Before We get Started

it's time to



 In the last edition I was telling you about house-hunting in France and I can report full success in this arena. Before you all throw your computers at the wall while shouting that he's become a flamboyant little show-off; desist and let me finish. I hope that these occasional forays into French wine-tasting might be put to good use in producing a series of article that fit in with the style of writing that is purely Winefullness.

 At the moment, as I write this, I've discovered quite a few things from these visits across The Channel (or should I say La Manche). The first thing is that if you are a vegetarian then your food groups usually consist of cheese, bread or omelettes. Now I love cheese and bread, but if I eat too much it is not too good for me. I can only think that this would be a nightmare if you can't take your gluten.
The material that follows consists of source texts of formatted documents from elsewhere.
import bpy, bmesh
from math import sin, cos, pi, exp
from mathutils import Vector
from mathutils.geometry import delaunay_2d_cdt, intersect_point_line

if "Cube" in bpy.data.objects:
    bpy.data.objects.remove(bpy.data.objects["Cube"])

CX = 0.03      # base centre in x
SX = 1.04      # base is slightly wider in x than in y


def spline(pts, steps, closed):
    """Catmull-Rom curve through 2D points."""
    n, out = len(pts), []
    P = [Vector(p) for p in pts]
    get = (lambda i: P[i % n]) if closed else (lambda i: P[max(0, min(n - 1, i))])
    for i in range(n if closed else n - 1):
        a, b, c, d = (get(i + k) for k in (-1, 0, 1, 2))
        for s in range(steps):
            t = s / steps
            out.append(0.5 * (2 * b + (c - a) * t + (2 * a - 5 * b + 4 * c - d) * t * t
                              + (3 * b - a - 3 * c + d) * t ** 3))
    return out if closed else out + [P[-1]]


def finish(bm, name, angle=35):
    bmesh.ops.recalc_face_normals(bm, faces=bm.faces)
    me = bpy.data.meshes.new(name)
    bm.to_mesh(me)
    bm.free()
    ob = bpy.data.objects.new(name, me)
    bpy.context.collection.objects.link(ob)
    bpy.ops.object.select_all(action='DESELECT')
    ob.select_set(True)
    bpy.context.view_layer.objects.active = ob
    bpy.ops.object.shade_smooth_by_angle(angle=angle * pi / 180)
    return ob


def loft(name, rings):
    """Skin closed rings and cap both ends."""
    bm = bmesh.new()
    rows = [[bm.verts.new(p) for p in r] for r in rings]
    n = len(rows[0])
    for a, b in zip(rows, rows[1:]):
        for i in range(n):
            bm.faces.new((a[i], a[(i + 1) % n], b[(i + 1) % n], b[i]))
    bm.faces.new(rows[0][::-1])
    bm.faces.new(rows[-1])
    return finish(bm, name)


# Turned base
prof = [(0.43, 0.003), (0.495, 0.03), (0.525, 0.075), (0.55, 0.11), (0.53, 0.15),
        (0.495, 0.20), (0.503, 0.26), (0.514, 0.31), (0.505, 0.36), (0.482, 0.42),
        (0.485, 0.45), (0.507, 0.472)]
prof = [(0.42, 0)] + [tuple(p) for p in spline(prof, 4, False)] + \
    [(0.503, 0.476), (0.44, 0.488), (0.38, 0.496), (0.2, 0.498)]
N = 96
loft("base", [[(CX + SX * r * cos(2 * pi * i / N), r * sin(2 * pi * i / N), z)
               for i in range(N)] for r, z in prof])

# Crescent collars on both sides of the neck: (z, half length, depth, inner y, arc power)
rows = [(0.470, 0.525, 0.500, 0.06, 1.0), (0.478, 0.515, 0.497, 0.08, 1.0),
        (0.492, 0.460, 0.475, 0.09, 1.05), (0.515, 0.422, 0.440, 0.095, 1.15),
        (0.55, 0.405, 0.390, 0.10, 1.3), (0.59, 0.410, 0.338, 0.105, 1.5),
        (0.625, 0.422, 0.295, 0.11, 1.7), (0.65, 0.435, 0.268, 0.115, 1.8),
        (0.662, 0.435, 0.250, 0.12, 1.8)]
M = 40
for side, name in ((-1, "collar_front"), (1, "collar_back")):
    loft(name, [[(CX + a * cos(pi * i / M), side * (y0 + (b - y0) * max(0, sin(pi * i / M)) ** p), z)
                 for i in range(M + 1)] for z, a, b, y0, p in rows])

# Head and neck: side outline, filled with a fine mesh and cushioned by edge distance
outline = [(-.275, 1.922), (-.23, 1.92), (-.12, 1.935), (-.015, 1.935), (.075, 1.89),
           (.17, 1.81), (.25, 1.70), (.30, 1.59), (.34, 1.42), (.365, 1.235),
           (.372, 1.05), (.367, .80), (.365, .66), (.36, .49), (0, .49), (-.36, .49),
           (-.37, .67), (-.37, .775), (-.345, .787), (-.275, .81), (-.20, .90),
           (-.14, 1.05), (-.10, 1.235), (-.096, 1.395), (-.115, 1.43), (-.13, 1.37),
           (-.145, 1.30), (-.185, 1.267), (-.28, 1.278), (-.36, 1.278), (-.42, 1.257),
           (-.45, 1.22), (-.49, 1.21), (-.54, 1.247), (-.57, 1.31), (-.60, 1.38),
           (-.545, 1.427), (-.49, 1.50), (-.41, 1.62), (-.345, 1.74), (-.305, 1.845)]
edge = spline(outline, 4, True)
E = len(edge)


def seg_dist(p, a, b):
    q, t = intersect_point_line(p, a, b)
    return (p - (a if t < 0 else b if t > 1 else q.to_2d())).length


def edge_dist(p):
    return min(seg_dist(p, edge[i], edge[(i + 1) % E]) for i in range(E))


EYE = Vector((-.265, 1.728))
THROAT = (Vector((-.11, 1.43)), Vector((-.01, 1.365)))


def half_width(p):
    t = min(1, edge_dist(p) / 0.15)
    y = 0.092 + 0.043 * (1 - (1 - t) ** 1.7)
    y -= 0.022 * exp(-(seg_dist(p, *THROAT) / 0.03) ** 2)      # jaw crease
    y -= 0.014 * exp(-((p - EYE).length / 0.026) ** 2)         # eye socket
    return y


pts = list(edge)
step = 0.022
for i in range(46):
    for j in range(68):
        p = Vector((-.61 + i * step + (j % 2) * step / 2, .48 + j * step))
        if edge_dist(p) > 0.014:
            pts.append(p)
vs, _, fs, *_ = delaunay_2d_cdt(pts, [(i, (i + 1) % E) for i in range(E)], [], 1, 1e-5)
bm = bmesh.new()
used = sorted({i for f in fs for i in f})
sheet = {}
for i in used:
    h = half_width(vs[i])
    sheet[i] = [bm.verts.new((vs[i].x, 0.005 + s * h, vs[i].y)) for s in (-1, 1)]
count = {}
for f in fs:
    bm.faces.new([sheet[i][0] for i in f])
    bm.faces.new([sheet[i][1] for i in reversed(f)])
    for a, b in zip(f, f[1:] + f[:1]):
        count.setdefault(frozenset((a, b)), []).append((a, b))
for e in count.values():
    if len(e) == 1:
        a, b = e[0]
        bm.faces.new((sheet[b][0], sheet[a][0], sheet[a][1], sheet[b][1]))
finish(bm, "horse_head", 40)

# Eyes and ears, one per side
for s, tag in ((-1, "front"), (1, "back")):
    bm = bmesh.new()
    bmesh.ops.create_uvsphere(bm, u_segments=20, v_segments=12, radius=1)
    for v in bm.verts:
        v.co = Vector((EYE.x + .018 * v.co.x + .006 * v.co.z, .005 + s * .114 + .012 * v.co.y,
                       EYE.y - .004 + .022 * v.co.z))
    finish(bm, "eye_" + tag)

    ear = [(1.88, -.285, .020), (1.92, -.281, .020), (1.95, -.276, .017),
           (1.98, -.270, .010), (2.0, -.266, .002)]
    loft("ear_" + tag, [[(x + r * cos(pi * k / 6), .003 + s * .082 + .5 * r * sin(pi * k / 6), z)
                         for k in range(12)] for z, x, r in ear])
 With omelettes, I think the French excel, and it seems that even some out of the way cafe cook can whip up the sort of offering that might cost you quite a few quid if it was delivered to your table at one of London's better eating establishments. I don't know where they get off charging so much, and think that perhaps the cost is mainly down to the accompanying salad that has barely shaken hands with a dressing and is limper than an anemic before a blood transfusion.

 If you think this through then it can get a little boring playing culinary tennis between bread and cheese, and omelettes. Sure, I can get a pizza that seems to be covered in a tsunami of interesting cheeses, but I would love it if French cuisine started to grow bolder with its 'veggie' offerings.

 Another of my observations is about the French love of 'gesture'. While most English villages possess a 'village idiot' (usually a man who drinks real ale, loves to show you his Morris Dancing moves and has less teeth than a two month old baby) the French have gone one better, and I would like to introduce you to the French equivalent; the gesture artist!

 I don't mean those Marcel Marceau types who are either stuck in a box, walking against the wind or carrying very heavy imaginary suitcases. What I'm talking about is those locals who inhabit all the bar stools when you walk in to a small village hostelry. You can often tell them by their chunky-knit sweaters and a cigarette drooping from the side of the mouth (no vaping here please). To see them in full action, all one needs to do is to ask a simple question such as directions or bar recommendations, and after the initial twitch from the cigarette they tilt their head and then with a quick shrug of their shoulders they are off. They point, they sway, they make gestures that everybody understands, except you, and if you're really lucky they will indicate how much of an idiot you are for not understanding them.

 I once met a French 'gesture' artist who related the results of an election with nothing more than a raised eyebrow, a single finger and a mouth whose lips seemed to be magnetically opposed. Who said that French theatre ended with Molière?

 The other thing I've found out about France, even though I've know it for a long time and it's good to have it confirmed, is just how good French wine actually is. I'm not just talking about the First Growth's of Bordeaux, or those cheeky little numbers one finds in the Rhone, Burgundy or Champagne. I'm talking about those finds one makes when ordering a glass of something with a meal or just to taste something local. Hopefully some of these will get an airing in future editions of Winefullness Magazine.